Nano4EARTH Roundtable Discussion on Coatings, Lubricants, Membranes, and Other Interface Technologies

July 6, 2023
Online and L’Enfant Plaza SW, Washington, D.C.

The Nano4EARTH roundtable discussion on nanotechnology-enabled coatings, lubricants, membranes, and other interface technologies aims to identify fundamental knowledge gaps, needs, and opportunities at the interface of materials, technologies, and industrial processes. These needs could have a near-term impact on energy efficiency, sustainable development, and climate change. The moderated discussion will tackle all aspects of the topic – ranging from exciting R&D opportunities to commercialization challenges – by featuring a small group of experts from different sectors and backgrounds.

This roundtable is a critical part of the Nano4EARTH National Nanotechnology Challenge, which aims to leverage recent investments in understanding and controlling matter at the nanoscale to develop technologies and industries that address climate change. Nano4EARTH focuses on facilitating opportunities for members of the nanotechnology community to convene, collaborate, and share resources. Nano4EARTH also strives to provide mechanisms that support technology development and commercialization of nanotechnology-enabled climate solutions.
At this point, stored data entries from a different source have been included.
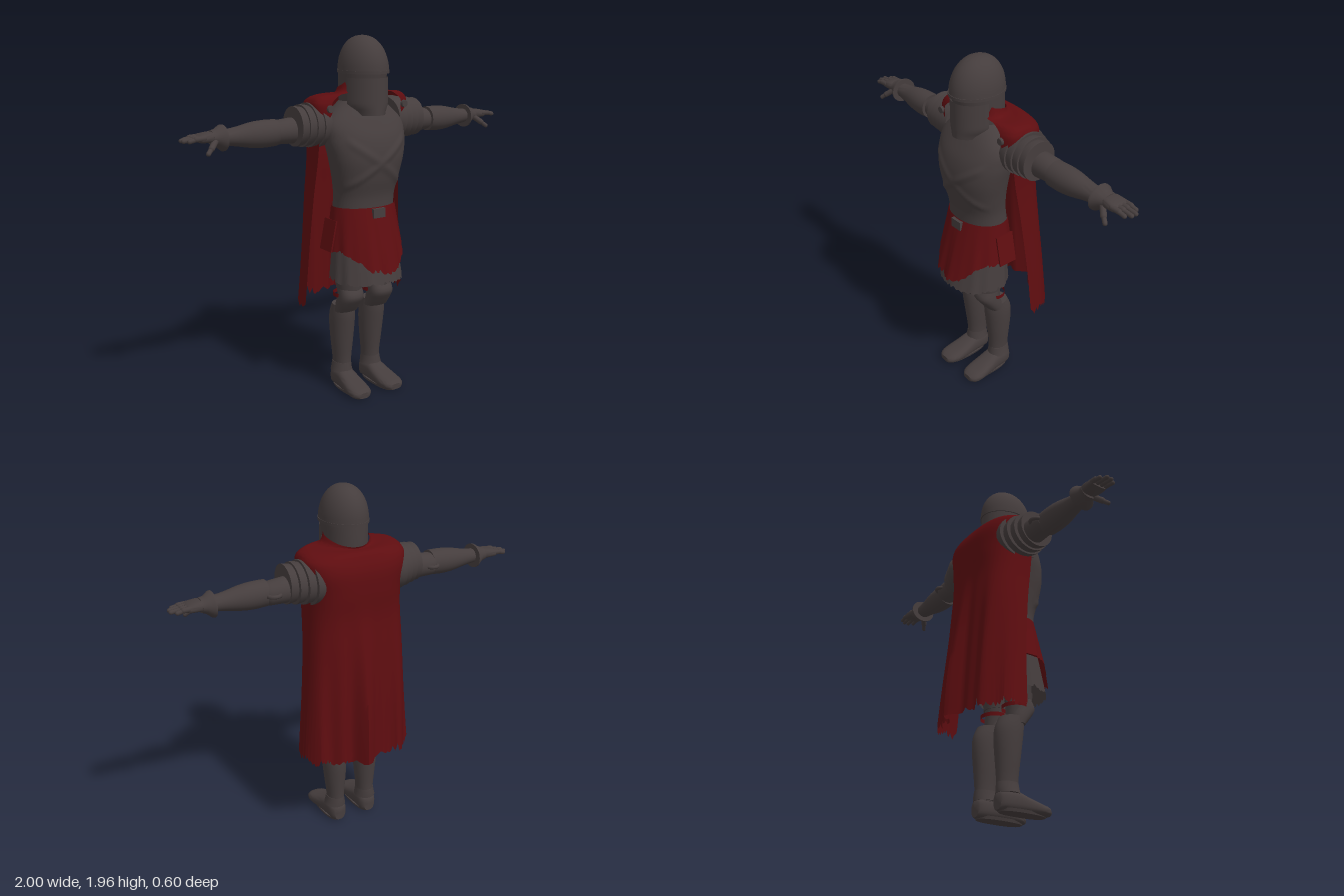
import * as THREE from 'three';
import { mergeVertices, toCreasedNormals } from 'three/addons/utils/BufferGeometryUtils.js';

const steel = new THREE.MeshStandardMaterial({ color: 0x453d3d });
steel.name = 'dark steel';
const cloth = new THREE.MeshStandardMaterial({ color: 0x5e0d10, side: THREE.DoubleSide });
cloth.name = 'crimson cloth';
const plate = new THREE.MeshStandardMaterial({ color: 0x453d3d, side: THREE.DoubleSide });
plate.name = 'thin steel plate';

const { sin, cos, abs, max, min, floor, PI, sign } = Math;
const lerp = THREE.MathUtils.lerp, smooth = THREE.MathUtils.smoothstep;
const pw = (v, p) => sign(v) * abs(v) ** p;
const hash = k => { const s = sin(k * 12.9898 + 4.1) * 43758.5453; return s - floor(s); };
// ragged hem value 0..1, sharp between random teeth
const ragged = (u, teeth) => {
  const k = floor(u * teeth), f = u * teeth - k;
  return lerp(hash(k), hash(k + 1), f) * 0.5 + abs(f - 0.5) * hash(k + 7);
};

// surface from a rule fn(u, v) -> [x, y, z]
function surface(nu, nv, fn, crease = 0.8) {
  const pos = [], idx = [];
  for (let j = 0; j <= nv; j++)
    for (let i = 0; i <= nu; i++) pos.push(...fn(i / nu, j / nv));
  for (let j = 0; j < nv; j++)
    for (let i = 0; i < nu; i++) {
      const a = j * (nu + 1) + i, b = a + 1, c = a + nu + 1, d = c + 1;
      idx.push(a, b, d, a, d, c);
    }
  const g = new THREE.BufferGeometry();
  g.setAttribute('position', new THREE.Float32BufferAttribute(pos, 3));
  g.setIndex(idx);
  return toCreasedNormals(mergeVertices(g, 1e-5), crease);
}

// smooth interpolation through rows of numbers
function sample(rows, t) {
  const n = rows.length - 1, k = min(floor(t * n), n - 1), f = t * n - k;
  const r = i => rows[max(0, min(n, i))];
  return rows[0].map((_, c) => {
    const [a, b, d, e] = [r(k - 1)[c], r(k)[c], r(k + 1)[c], r(k + 2)[c]];
    return b + 0.5 * f * (d - a + f * (2 * a - 5 * b + 4 * d - e + f * (3 * (b - d) + e - a)));
  });
}

// closed body from rows [height, rx, rz, cx, cz], capped at both ends
function loft(rows, n = 28, p = 1, crease = 0.8) {
  const cap = r => [r[0], 0, 0, r[3], r[4]];
  const all = [cap(rows[0]), ...rows, cap(rows[rows.length - 1])];
  return surface(n, all.length - 1, (u, v) => {
    const [y, rx, rz, cx, cz] = all[Math.round(v * (all.length - 1))], a = u * 2 * PI;
    return [cx + rx * pw(sin(a), p), y, cz + rz * pw(cos(a), p)];
  }, crease);
}
const fine = (rows, steps) => Array.from({ length: steps + 1 }, (_, i) => sample(rows, i / steps));

function add(parent, name, geo, mat) {
  const m = new THREE.Mesh(geo, mat);
  m.name = name;
  parent.add(m);
  return m;
}
// loft running outward along x: rows [x, ry, rz, y, z]
const alongX = (rows, n, p) => loft(rows.map(([x, ry, rz, y, z]) => [x, ry, rz, -y, z]), n, p).rotateZ(-PI / 2);

function rod(parent, name, a, b, r) {
  const A = new THREE.Vector3(...a), B = new THREE.Vector3(...b);
  const m = add(parent, name, new THREE.CapsuleGeometry(r, A.distanceTo(B), 4, 10), steel);
  m.position.copy(A).lerp(B, 0.5);
  m.quaternion.setFromUnitVectors(new THREE.Vector3(0, 1, 0), B.sub(A).normalize());
}

function makeArm() {
  const g = new THREE.Group();
  // overlapping shoulder bands, each with a small lip
  for (let i = 0; i < 4; i++) {
    const x = 0.215 + i * 0.042, ry = 0.122 - i * 0.006, rz = 0.138 - i * 0.011, z = -0.022 + i * 0.006;
    add(g, 'shoulderBand', alongX([[x, ry - 0.006, rz - 0.006, 1.5, z], [x + 0.034, ry, rz, 1.5, z],
      [x + 0.046, ry, rz, 1.5, z], [x + 0.046, ry - 0.02, rz - 0.02, 1.5, z]], 32), steel);
  }
  add(g, 'upperArm', alongX([[0.34, 0.06, 0.06, 1.478, -0.02], [0.38, 0.068, 0.07, 1.478, -0.022],
    [0.48, 0.062, 0.066, 1.475, -0.025], [0.5, 0.055, 0.06, 1.475, -0.022]]), steel);
  add(g, 'elbowGuard', new THREE.TorusGeometry(0.034, 0.011, 8, 20), steel).position.set(0.47, 1.478, -0.07);
  g.children.at(-1).rotation.x = PI / 2;
  add(g, 'forearm', alongX(fine([[0.49, 0.068, 0.068, 1.477, -0.012], [0.56, 0.07, 0.07, 1.475, -0.014],
    [0.63, 0.064, 0.064, 1.474, -0.016], [0.71, 0.048, 0.05, 1.473, -0.018], [0.8, 0.036, 0.04, 1.474, -0.02]], 10)), steel);
  add(g, 'cuff', alongX([[0.775, 0.066, 0.076, 1.473, -0.022], [0.785, 0.066, 0.074, 1.473, -0.022],
    [0.815, 0.044, 0.052, 1.476, -0.024], [0.84, 0.036, 0.05, 1.478, -0.024]]), steel);
  // gauntlet hand
  add(g, 'palm', alongX([[0.81, 0.028, 0.04, 1.48, -0.024], [0.85, 0.027, 0.052, 1.482, -0.024],
    [0.9, 0.022, 0.054, 1.48, -0.024], [0.915, 0.015, 0.048, 1.478, -0.024]], 24, 0.7), steel);
  [0.93, 0.982, 0.988, 0.965].forEach((x, i) => {
    const z = 0.018 - i * 0.027, tip = [0.968, 0.987, 0.988, 0.965][i];
    rod(g, 'finger', [0.89, 1.484, z], [0.935, 1.482, z], 0.014);
    rod(g, 'fingerTip', [0.935, 1.48, z], [tip, 1.474, z], 0.0115);
  });
  rod(g, 'thumb', [0.83, 1.465, 0.012], [0.865, 1.435, 0.04], 0.016);
  rod(g, 'thumbTip', [0.865, 1.435, 0.04], [0.89, 1.413, 0.055], 0.012);
  return g;
}

function makeLeg() {
  const g = new THREE.Group();
  add(g, 'thigh', loft([[0.5, 0.055, 0.055, 0.097, 0.06], [0.6, 0.066, 0.068, 0.095, 0.075], [0.9, 0.08, 0.09, 0.09, 0.08]]), steel);
  add(g, 'thighBand', loft([[0.605, 0.07, 0.074, 0.097, 0.075], [0.645, 0.074, 0.078, 0.097, 0.075]]), steel);
  add(g, 'kneeGuard', loft(fine([[0.465, 0.066, 0.045, 0.1, 0.048], [0.51, 0.07, 0.058, 0.1, 0.07],
    [0.56, 0.071, 0.066, 0.098, 0.092], [0.61, 0.066, 0.05, 0.097, 0.085]], 10), 28, 0.85), steel);
  // strap behind the knee
  add(g, 'kneeStrap', surface(28, 1, (u, v) => [0.098 + 0.076 * sin(u * 2 * PI), 0.555 + v * 0.022,
    0.05 + 0.066 * cos(u * 2 * PI)]), cloth);
  add(g, 'shin', loft(fine([[0.09, 0.048, 0.06, 0.096, 0.0], [0.17, 0.05, 0.06, 0.097, 0.0], [0.27, 0.06, 0.069, 0.098, 0.002],
    [0.37, 0.067, 0.079, 0.099, 0.005], [0.44, 0.068, 0.08, 0.1, 0.012], [0.5, 0.064, 0.066, 0.1, 0.025]], 15)), steel);
  add(g, 'ankleBand', loft([[0.095, 0.06, 0.066, 0.1, 0.002], [0.12, 0.054, 0.064, 0.099, 0], [0.15, 0.05, 0.06, 0.098, 0]]), steel);
  // foot runs from heel to toe, rows [z, rx, half height, x, -y]
  add(g, 'foot', loft(fine([[-0.062, 0.032, 0.042, 0.098, -0.05], [-0.035, 0.05, 0.055, 0.098, -0.056],
    [0.04, 0.054, 0.056, 0.1, -0.057], [0.1, 0.06, 0.045, 0.102, -0.046], [0.17, 0.065, 0.033, 0.106, -0.034],
    [0.22, 0.058, 0.026, 0.108, -0.028], [0.245, 0.035, 0.016, 0.108, -0.025]], 14), 28, 0.75).rotateX(PI / 2), steel);
  add(g, 'sole', loft([[0, 0.05, 0.14, 0.1, 0.09], [0.016, 0.055, 0.146, 0.1, 0.09]], 28, 0.8), steel);
  return g;
}

function makeHelmet(parent) {
  const g = new THREE.Group();
  g.name = 'helmet';
  parent.add(g);
  const dome = [[1.765, 0.125, 0.155, 0, 0.068]];
  for (let i = 1; i < 12; i++) {
    const a = i / 12 * PI / 2;
    dome.push([1.775 + 0.18 * sin(a), 0.125 * cos(a) ** 0.9, 0.155 * cos(a) ** 0.9, 0, 0.068 - 0.008 * sin(a)]);
  }
  dome.push([1.955, 0.006, 0.006, 0, 0.06]);
  add(g, 'dome', loft(dome, 40, 1, 0.5), steel);
  add(g, 'helmetBack', loft([[1.58, 0.108, 0.125, 0, 0.045], [1.66, 0.116, 0.138, 0, 0.052], [1.77, 0.12, 0.145, 0, 0.062]], 36), steel);
  // brow rim above the eye slot
  add(g, 'browRim', loft([[1.763, 0.127, 0.158, 0, 0.068], [1.778, 0.127, 0.158, 0, 0.068]], 40), steel);
  // face plate, tapering at its lower corners
  add(g, 'facePlate', surface(32, 12, (u, v) => {
    const a = (u - 0.5) * 2 * 1.4, k = 0.8 + 0.2 * smooth(v, 0, 0.3);
    return [0.121 * sin(a) * k, 1.55 + 0.192 * v, 0.066 + 0.15 * cos(a)];
  }), plate);
}

function makeTorso(parent) {
  const rows = [[1.02, 0.175, 0.13, 0, 0.065], [1.12, 0.175, 0.125, 0, 0.075], [1.22, 0.193, 0.135, 0, 0.09],
    [1.33, 0.218, 0.145, 0, 0.095], [1.43, 0.235, 0.145, 0, 0.08], [1.52, 0.226, 0.13, 0, 0.055], [1.62, 0.12, 0.09, 0, 0.04]];
  // breastplate with two raised diagonal ridges
  add(parent, 'breastplate', surface(112, 56, (u, v) => {
    const [y, rx, rz, , cz] = sample(rows, v), a = u * 2 * PI, x = rx * pw(sin(a), 0.9);
    const d = min(abs(y - 1.3 - 0.7 * x), abs(y - 1.3 + 0.7 * x));
    const ridge = cos(a) > 0.3 ? 0.008 * max(0, 1 - d / 0.035) * smooth(0.2 - abs(x), 0, 0.05) : 0;
    return [x, y, cz + rz * pw(cos(a), 0.9) + ridge];
  }), steel);
}

function makeSkirts(parent) {
  const skirt = (name, top, hemY, bottom, ripple, mat) => add(parent, name, surface(144, 10, (u, v) => {
    const a = (u - 0.5) * 2 * PI, y = lerp(hemY(a, u), top[0], v);
    const t = (top[0] - y) / (top[0] - bottom[0]), w = 1 + ripple * t * (sin(a * 11) + 0.6 * sin(a * 17 + 1));
    return [lerp(top[1], bottom[1], t) * w * sin(a), y, lerp(top[3], bottom[3], t) + lerp(top[2], bottom[2], t) * w * cos(a)];
  }), mat);
  skirt('faulds', [1.03, 0.17, 0.12, 0.07], (a, u) => 0.645 + 0.04 * ragged(u, 36), [0.65, 0.208, 0.18, 0.1], 0.012, plate);
  skirt('waistCloth', [1.065, 0.186, 0.136, 0.068],
    (a, u) => 0.705 + 0.11 * smooth(abs(a), 0.1, 1.2) + 0.06 * ragged(u, 40), [0.72, 0.228, 0.21, 0.09], 0.022, cloth);
  const buckle = add(parent, 'buckle', new THREE.BoxGeometry(0.075, 0.05, 0.02), steel);
  buckle.position.set(0, 1.035, 0.213);
  // hanging side flaps
  for (const s of [-1, 1]) {
    const flap = add(parent, 'sideFlap', new THREE.BoxGeometry(0.009, 0.17, 0.11), cloth);
    flap.position.set(s * 0.211, 0.91, 0.05);
    flap.rotation.z = s * 0.2;
  }
}

function makeCape(parent) {
  // rows [y, half width, z centre, back depth, front depth, wrap in degrees, collar drop at the back]
  const rows = [[0.5, 0.325, -0.03, 0.21, 0.03, 90, 0], [0.8, 0.302, -0.02, 0.205, 0.03, 92, 0], [1.1, 0.28, 0.005, 0.21, 0.03, 93, 0],
    [1.3, 0.268, 0.03, 0.22, 0.04, 95, 0], [1.44, 0.268, 0.04, 0.235, 0.06, 100, 0], [1.55, 0.288, 0.025, 0.215, 0.095, 138, 0],
    [1.62, 0.29, 0.025, 0.185, 0.095, 140, 0], [1.657, 0.25, 0.03, 0.16, 0.09, 140, 0.01], [1.675, 0.15, 0.045, 0.135, 0.08, 135, 0.025],
    [1.75, 0.122, 0.05, 0.142, 0.075, 125, 0.09]];
  add(parent, 'cape', surface(128, 54, (u, v) => {
    const [y, w, zc, back, front, wrap, drop] = sample(rows, v), a = (0.5 - u) * 2 * wrap * PI / 180;
    const p = lerp(0.62, 1, smooth(y, 1.6, 1.68)), c = pw(cos(a), p);
    const x = w * pw(sin(a), p), f = smooth(1.45 - y, 0, 0.85) * max(0, c);
    const fold = 0.07 * Math.exp(-(((x - 0.015) / 0.06) ** 2)) + 0.03 * Math.exp(-(((x + 0.18) / 0.06) ** 2)) + 0.012 * sin(x * 52) - 0.018;
    const hem = 0.09 * (ragged(u, 30) - 0.35) * max(0, 1 - v * 7);
    return [x + 0.012 * smooth(1.3 - y, 0, 0.8), y + hem - drop * (1 + cos(a)) / 2, zc - c * (c > 0 ? back : front) - f * fold];
  }, 1), cloth);
  for (const s of [-1, 1]) {
    const clasp = add(parent, 'capeClasp', new THREE.CylinderGeometry(0.018, 0.02, 0.014, 16), steel);
    clasp.position.set(s * 0.235, 1.59, 0.118);
    clasp.rotation.x = PI / 2;
  }
}

export function createModel() {
  const model = new THREE.Group();
  model.name = 'armouredFigure';
  makeHelmet(model);
  makeTorso(model);
  makeSkirts(model);
  makeCape(model);
  for (const [side, s] of [['left', 1], ['right', -1]])
    for (const [part, make] of [['Arm', makeArm], ['Leg', makeLeg]]) {
      const limb = make();
      limb.name = side + part;
      limb.scale.x = s;
      model.add(limb);
    }
  return model;
}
The topic of this roundtable was identified at the Nano4EARTH kick-off workshop (summary readout and video archive) as a particularly promising area that could have an impact in a short time frame (four years or less). This roundtable is the first of four.


Online and the National Nanotechnology Coordination Office: Suite 8001, 470 L’Enfant Plaza SW, Washington, DC 20024. Directions are available here.


Click here to download the discussion summary.


July 6, 2023
9:50 a.m. to 3:15 p.m.

Time ET


9 a.m. – 9:50 a.m.

Check-in and light refreshments

9:50 a.m.

Welcome, overview, and framing of the discussion

10 a.m. – 12 p.m.

Identifying technical knowledge gaps, needs, and opportunities

12 p.m. – 1 p.m.


1 p.m. – 3 p.m.

Matching needs with opportunities

3 p.m. – 3:15 p.m.



Todd Hawkins
President and CEO,
Tesla NanoCoatings

Scott Clendening
Nanofab Director & Atomic Layer Processing Group Leader, Intel

Ali Erdemir
Halliburton Chair in Engineering Professor, Texas A&M University

Jun Qu
Group Leader Surface Engineering & Tribology, Distinguished R&D Staff, Oak Ridge National Laboratory

Michael Tsapatsis
Bloomberg Distinguished Professor, Johns Hopkins University

Peter Frischmann
CEO & Co-Founder,

Bara Cola
CEO and Founder,

(Other Interfaces)
Jenna Abelli
Principal, Anzu Partners
(Technology Development and Investment)
Rosemary Cox-Galhotra
Manager of Technology Management, Breakthrough Energy Fellows, Breakthrough Energy

(Technology Development and Investment)
Joshua Speros
Investment Manager,
BASF Venture Capital

(Technology Development and Investment)


Coatings, lubricants, membranes, and other interface technologies are ubiquitous throughout industrial processes and products. Their reimagination, optimization, and thoughtful selection could increase efficiency and overall sustainability. The goal of this roundtable is to identify the most pressing near-term knowledge gaps, needs, and opportunities that deserve our attention as we look to accelerate the impact of these technologies. For example, buildings are responsible for around 40% of carbon dioxide emissions. Different nanotechnology-enabled coatings (e.g., thermochromic, among many others) are used to coat windows and decrease the sun's thermal impact on buildings while allowing for light to get in and decreasing cooling and electricity needs.

Vision: nanotechnology as a catalyst for innovation in key areas and industries that could help accelerate progress toward climate change mitigation and sustainable development goals in the short term


  • Identify key knowledge gaps, needs, and opportunities.
  • Identify approaches, tools, questions, and needs to address the knowledge gaps.
  • Identify the most impactful ideas in the short term based on strategic opportunities, scalability, and commercial potential.

Suggested reading


Maria Fernanda Campa